The list was created for the official nature agencies of England, Scotland and Wales, and has been approved by the International Union for the Conservation of Nature (IUCN).
The destruction of natural habitats, historic persecution, and alien invasive species are the main causes behind the risk of extinction.
Which animals are on the new red list of endangered species?
The list features 20 mammals in total, broken down into different categories.
“The three categories of threat - critically endangered, endangered and vulnerable - tell you about the probability of the animal becoming extinct within this imminent timeframe,” said Fiona Mathews, Professor at the University of Sussex and chair of the Mammal Society.

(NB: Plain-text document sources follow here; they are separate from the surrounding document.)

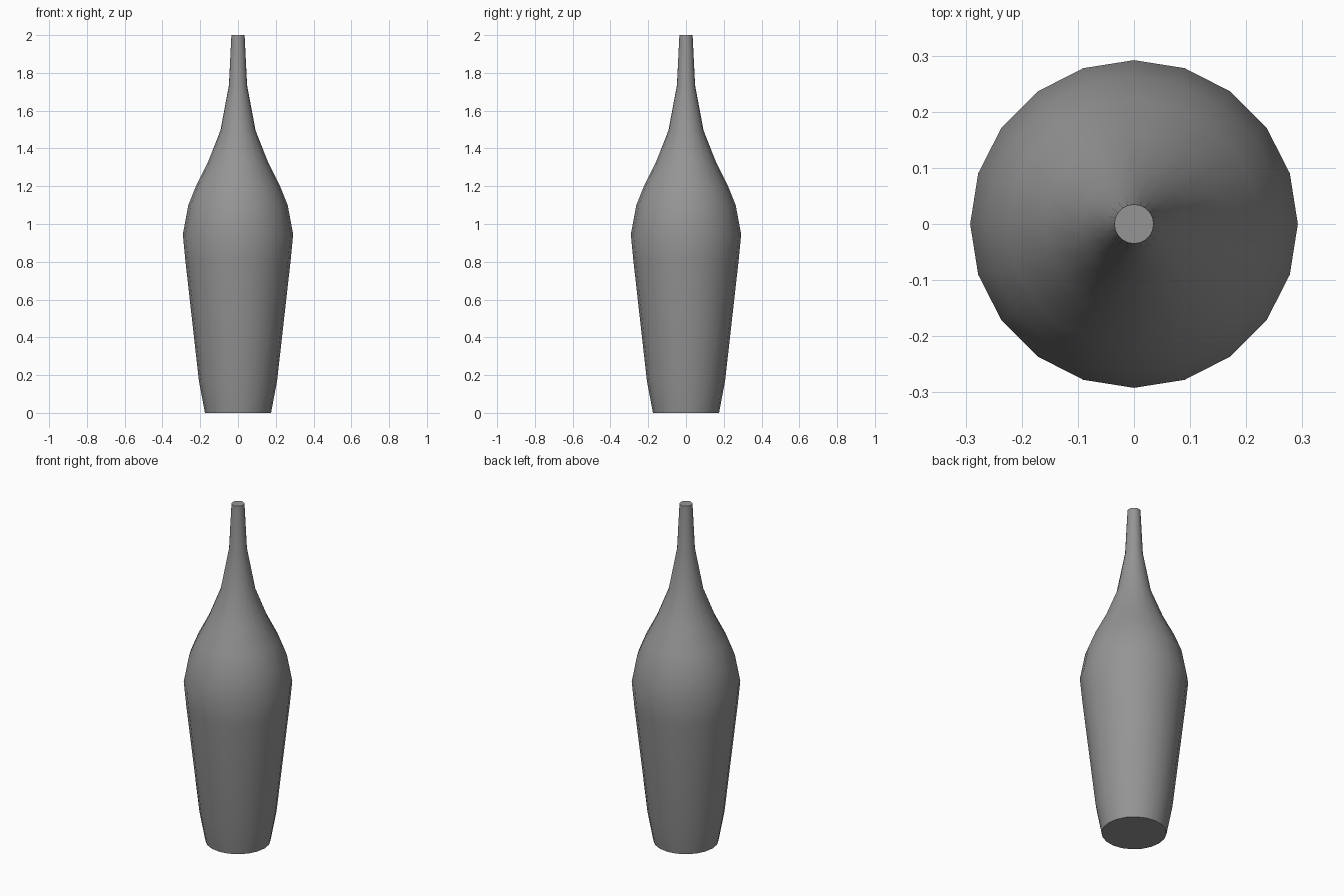
import bpy
import bmesh
import math

cube = bpy.data.objects.get("Cube")
if cube:
    bpy.data.objects.remove(cube, do_unlink=True)

SIDES = 20

# Grey glaze
glaze = bpy.data.materials.new("grey_glaze")
glaze.use_nodes = True
grey = (0.3, 0.3, 0.3, 1.0)
glaze.diffuse_color = grey
glaze.node_tree.nodes["Principled BSDF"].inputs["Base Color"].default_value = grey

# Vase profile as (radius, height), foot to lip
profile = [(0.175, 0), (0.207, 0.17), (0.279, 0.81), (0.292, 0.945),
           (0.263, 1.1), (0.223, 1.2), (0.16, 1.325), (0.093, 1.495),
           (0.048, 1.735), (0.035, 2)]

# Rings of the turned body
bm = bmesh.new()
rings = []
for radius, height in profile:
    ring = []
    for i in range(SIDES):
        a = math.tau * i / SIDES
        ring.append(bm.verts.new((radius * math.cos(a), radius * math.sin(a), height)))
    rings.append(ring)

# Walls between neighbouring rings
for low, high in zip(rings, rings[1:]):
    for i in range(SIDES):
        j = (i + 1) % SIDES
        bm.faces.new((low[i], low[j], high[j], high[i]))

# Flat foot and closed lip
bm.faces.new(rings[0][::-1])
bm.faces.new(rings[-1])

mesh = bpy.data.meshes.new("bottle_vase")
bm.to_mesh(mesh)
bm.free()
mesh.materials.append(glaze)
vase = bpy.data.objects.new("bottle_vase", mesh)
bpy.context.collection.objects.link(vase)

# Smooth walls, sharp foot and lip edges
bpy.ops.object.select_all(action="DESELECT")
vase.select_set(True)
bpy.context.view_layer.objects.active = vase
bpy.ops.object.shade_smooth_by_angle(angle=math.radians(40))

“All 20 species need urgent attention.”
A total of 11 endangered mammals on the list are “at imminent risk of extinction”, including the hedgehog, the wildcat, the red squirrel, the water vole, and the hazel dormouse.
An additional five mammals - such as the mountain hare - are classified as “near threatened,” which means they face a possible threat of extinction in the not so distant future.
The other four mammals include the wild boar and whiskered bat, however there is not enough data on these animals at the moment to make an accurate assessment of their situation.
Loss of habitat
There are a total of four bats on the UK’s red list, including the greatly endangered grey long-eared bat. There are now only 1,000 grey long-eared bats in the UK, due to a loss of meadows, which are the bats' natural habitat. Meadows have declined by 97 percent since 1945.
Additionally, the hazel dormouse is classed as vulnerable because of a loss of its natural habitat, while hedgehogs have also lost a great deal of their hedgerow habitats. The number of hedgehogs has roughly halved since 2007.
The UK’s population of endangered red squirrels has suffered a loss of more than 60 per cent in the past 13 years, due to disease spread by the more populous, and non-native eastern grey squirrels.
Tony Juniper, the chair of Natural England, said, “This is a wake-up call, but it is not too late to act. We are working with our partners to recover our threatened and widely loved mammals.”